- Action item: Set each record down exactly, excluding all images.

- Data to use:
= Beginning of Section =
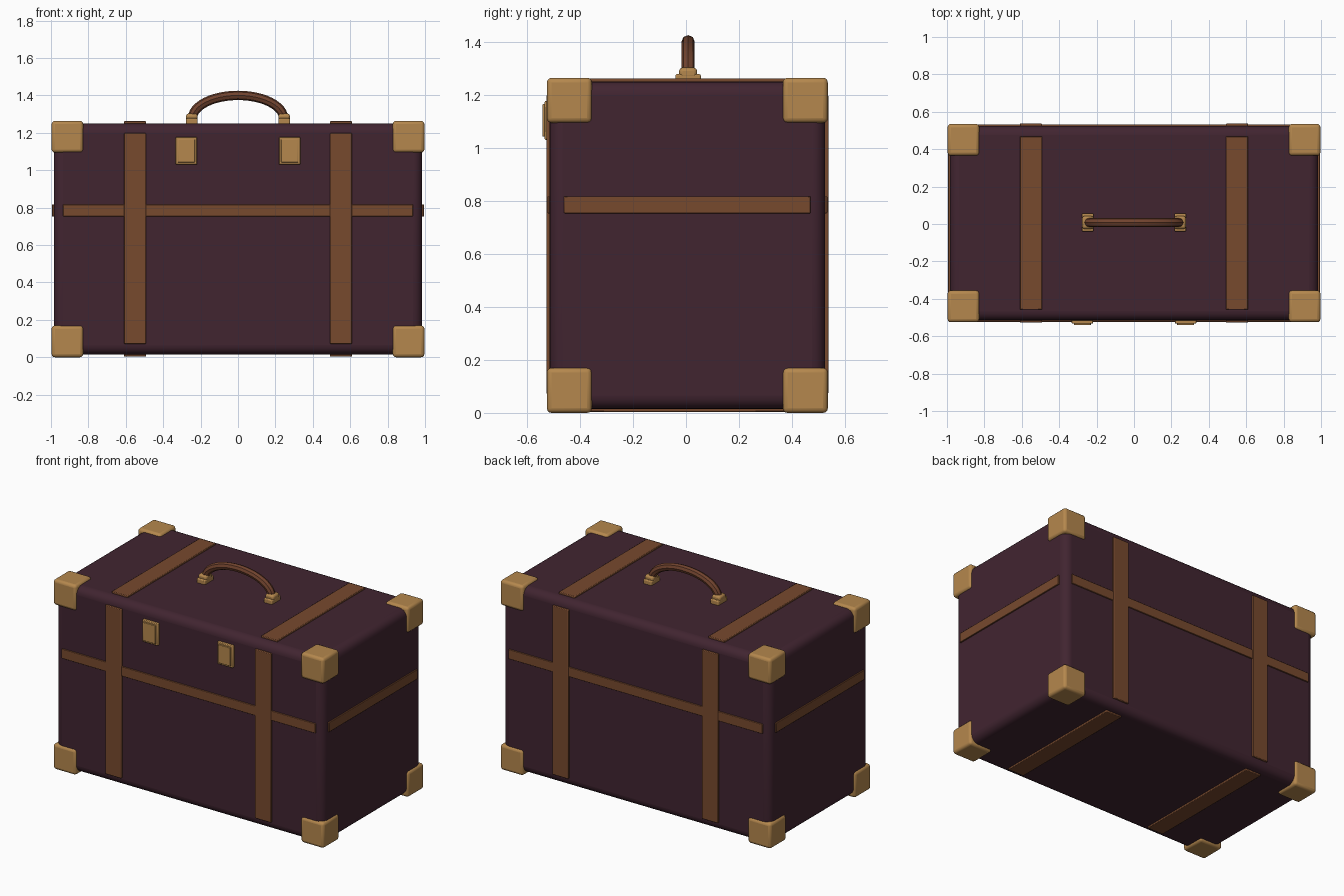
import bpy
import math
from mathutils import Vector

if "Cube" in bpy.data.objects:
    bpy.data.objects.remove(bpy.data.objects["Cube"], do_unlink=True)


def material(name, rgb):
    m = bpy.data.materials.new(name)
    m.use_nodes = True
    color = (*rgb, 1)
    m.diffuse_color = color
    m.node_tree.nodes["Principled BSDF"].inputs["Base Color"].default_value = color
    return m


plum = material("plum_leather", (0.053, 0.018, 0.030))
tan = material("brown_strap", (0.185, 0.067, 0.027))
brass = material("brass", (0.46, 0.245, 0.075))
grip = material("handle_leather", (0.165, 0.056, 0.027))


def smooth(obj):
    bpy.ops.object.select_all(action="DESELECT")
    obj.select_set(True)
    bpy.context.view_layer.objects.active = obj
    bpy.ops.object.shade_smooth_by_angle(angle=math.radians(40))


def box(name, low, high, mat, bevel, segments=2):
    low, high = Vector(low), Vector(high)
    bpy.ops.mesh.primitive_cube_add(size=1, location=(low + high) / 2)
    obj = bpy.context.object
    obj.name = name
    obj.scale = high - low
    bpy.ops.object.transform_apply(location=False, rotation=False, scale=True)
    obj.data.materials.append(mat)
    mod = obj.modifiers.new("soft_edges", "BEVEL")
    mod.width = bevel
    mod.segments = segments
    smooth(obj)
    return obj


# Case body, centred a little behind the origin because the latches stick out
MID = 0.005
X, Y, BOTTOM, TOP = 0.985, 0.52, 0.015, 1.25
box("case_body", (-X, MID - Y, BOTTOM), (X, MID + Y, TOP), plum, 0.05, 5)

# Brass corner caps
CAP = 0.17
for sx, side in ((-1, "right"), (1, "left")):
    for sy, face in ((-1, "front"), (1, "back")):
        for z, level in ((0, "bottom"), (1.264 - CAP, "top")):
            cx, cy = sx * (0.997 - CAP / 2), MID + sy * (0.53 - CAP / 2)
            h = CAP / 2
            box(f"{level}_{face}_{side}_corner_cap",
                (cx - h, cy - h, z), (cx + h, cy + h, z + CAP), brass, 0.018, 3)

# Straps running around the case over the long faces
for sx, side in ((-1, "right"), (1, "left")):
    x0, x1 = sx * 0.551 - 0.059, sx * 0.551 + 0.059
    for sy, face in ((-1, "front"), (1, "back")):
        inner, outer = MID + sy * (Y - 0.01), MID + sy * (Y + 0.012)
        box(f"{face}_{side}_strap", (x0, min(inner, outer), 0.072),
            (x1, max(inner, outer), 1.198), tan, 0.004)
    for z0, z1, level in ((0.004, BOTTOM + 0.01, "bottom"), (TOP - 0.01, 1.262, "top")):
        box(f"{level}_{side}_strap", (x0, MID - 0.463, z0),
            (x1, MID + 0.463, z1), tan, 0.004)

# Horizontal belt on all four sides
Z0, Z1 = 0.753, 0.817
for s, face, side in ((-1, "front", "right"), (1, "back", "left")):
    ends = sorted((MID + s * (Y - 0.01), MID + s * (Y + 0.008)))
    box(f"{face}_belt", (-0.935, ends[0], Z0), (0.935, ends[1], Z1), tan, 0.003)
    ends = sorted((s * (X - 0.01), s * (X + 0.009)))
    box(f"{side}_belt", (ends[0], MID - 0.465, Z0), (ends[1], MID + 0.465, Z1), tan, 0.003)

# Front latches
for s, side in ((-1, "right"), (1, "left")):
    x = s * 0.276
    box(f"{side}_latch", (x - 0.057, -0.533, 1.03), (x + 0.057, -0.5, 1.177), brass, 0.004)
    box(f"{side}_latch_plate", (x - 0.046, -0.541, 1.042), (x + 0.046, -0.53, 1.165), brass, 0.003)

# Handle mounts
HY = 0.008
for s, side in ((-1, "right"), (1, "left")):
    x = s * 0.247
    box(f"{side}_handle_base", (x - 0.031, HY - 0.048, 1.24),
        (x + 0.031, HY + 0.048, 1.278), brass, 0.006)
    box(f"{side}_handle_socket", (x - 0.031, HY - 0.034, 1.262),
        (x + 0.031, HY + 0.034, 1.302), brass, 0.012)

# Arched handle swept along a flattened half ellipse
curve = bpy.data.curves.new("handle", "CURVE")
curve.dimensions = "3D"
curve.bevel_depth = 0.025
curve.bevel_resolution = 2
curve.use_fill_caps = True
spline = curve.splines.new("POLY")
STEPS = 24
spline.points.add(STEPS)
for i, p in enumerate(spline.points):
    a = math.pi * i / STEPS
    p.co = (-0.243 * math.cos(a), HY, 1.278 + 0.122 * math.sin(a), 1)
handle = bpy.data.objects.new("handle", curve)
bpy.context.collection.objects.link(handle)
curve.materials.append(grip)
bpy.ops.object.select_all(action="DESELECT")
handle.select_set(True)
bpy.context.view_layer.objects.active = handle
bpy.ops.object.convert(target="MESH")
smooth(bpy.context.object)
= End of Section =
- Exercise result:
import bpy
import math
from mathutils import Vector

if "Cube" in bpy.data.objects:
    bpy.data.objects.remove(bpy.data.objects["Cube"], do_unlink=True)


def material(name, rgb):
    m = bpy.data.materials.new(name)
    m.use_nodes = True
    color = (*rgb, 1)
    m.diffuse_color = color
    m.node_tree.nodes["Principled BSDF"].inputs["Base Color"].default_value = color
    return m


plum = material("plum_leather", (0.053, 0.018, 0.030))
tan = material("brown_strap", (0.185, 0.067, 0.027))
brass = material("brass", (0.46, 0.245, 0.075))
grip = material("handle_leather", (0.165, 0.056, 0.027))


def smooth(obj):
    bpy.ops.object.select_all(action="DESELECT")
    obj.select_set(True)
    bpy.context.view_layer.objects.active = obj
    bpy.ops.object.shade_smooth_by_angle(angle=math.radians(40))


def box(name, low, high, mat, bevel, segments=2):
    low, high = Vector(low), Vector(high)
    bpy.ops.mesh.primitive_cube_add(size=1, location=(low + high) / 2)
    obj = bpy.context.object
    obj.name = name
    obj.scale = high - low
    bpy.ops.object.transform_apply(location=False, rotation=False, scale=True)
    obj.data.materials.append(mat)
    mod = obj.modifiers.new("soft_edges", "BEVEL")
    mod.width = bevel
    mod.segments = segments
    smooth(obj)
    return obj


# Case body, centred a little behind the origin because the latches stick out
MID = 0.005
X, Y, BOTTOM, TOP = 0.985, 0.52, 0.015, 1.25
box("case_body", (-X, MID - Y, BOTTOM), (X, MID + Y, TOP), plum, 0.05, 5)

# Brass corner caps
CAP = 0.17
for sx, side in ((-1, "right"), (1, "left")):
    for sy, face in ((-1, "front"), (1, "back")):
        for z, level in ((0, "bottom"), (1.264 - CAP, "top")):
            cx, cy = sx * (0.997 - CAP / 2), MID + sy * (0.53 - CAP / 2)
            h = CAP / 2
            box(f"{level}_{face}_{side}_corner_cap",
                (cx - h, cy - h, z), (cx + h, cy + h, z + CAP), brass, 0.018, 3)

# Straps running around the case over the long faces
for sx, side in ((-1, "right"), (1, "left")):
    x0, x1 = sx * 0.551 - 0.059, sx * 0.551 + 0.059
    for sy, face in ((-1, "front"), (1, "back")):
        inner, outer = MID + sy * (Y - 0.01), MID + sy * (Y + 0.012)
        box(f"{face}_{side}_strap", (x0, min(inner, outer), 0.072),
            (x1, max(inner, outer), 1.198), tan, 0.004)
    for z0, z1, level in ((0.004, BOTTOM + 0.01, "bottom"), (TOP - 0.01, 1.262, "top")):
        box(f"{level}_{side}_strap", (x0, MID - 0.463, z0),
            (x1, MID + 0.463, z1), tan, 0.004)

# Horizontal belt on all four sides
Z0, Z1 = 0.753, 0.817
for s, face, side in ((-1, "front", "right"), (1, "back", "left")):
    ends = sorted((MID + s * (Y - 0.01), MID + s * (Y + 0.008)))
    box(f"{face}_belt", (-0.935, ends[0], Z0), (0.935, ends[1], Z1), tan, 0.003)
    ends = sorted((s * (X - 0.01), s * (X + 0.009)))
    box(f"{side}_belt", (ends[0], MID - 0.465, Z0), (ends[1], MID + 0.465, Z1), tan, 0.003)

# Front latches
for s, side in ((-1, "right"), (1, "left")):
    x = s * 0.276
    box(f"{side}_latch", (x - 0.057, -0.533, 1.03), (x + 0.057, -0.5, 1.177), brass, 0.004)
    box(f"{side}_latch_plate", (x - 0.046, -0.541, 1.042), (x + 0.046, -0.53, 1.165), brass, 0.003)

# Handle mounts
HY = 0.008
for s, side in ((-1, "right"), (1, "left")):
    x = s * 0.247
    box(f"{side}_handle_base", (x - 0.031, HY - 0.048, 1.24),
        (x + 0.031, HY + 0.048, 1.278), brass, 0.006)
    box(f"{side}_handle_socket", (x - 0.031, HY - 0.034, 1.262),
        (x + 0.031, HY + 0.034, 1.302), brass, 0.012)

# Arched handle swept along a flattened half ellipse
curve = bpy.data.curves.new("handle", "CURVE")
curve.dimensions = "3D"
curve.bevel_depth = 0.025
curve.bevel_resolution = 2
curve.use_fill_caps = True
spline = curve.splines.new("POLY")
STEPS = 24
spline.points.add(STEPS)
for i, p in enumerate(spline.points):
    a = math.pi * i / STEPS
    p.co = (-0.243 * math.cos(a), HY, 1.278 + 0.122 * math.sin(a), 1)
handle = bpy.data.objects.new("handle", curve)
bpy.context.collection.objects.link(handle)
curve.materials.append(grip)
bpy.ops.object.select_all(action="DESELECT")
handle.select_set(True)
bpy.context.view_layer.objects.active = handle
bpy.ops.object.convert(target="MESH")
smooth(bpy.context.object)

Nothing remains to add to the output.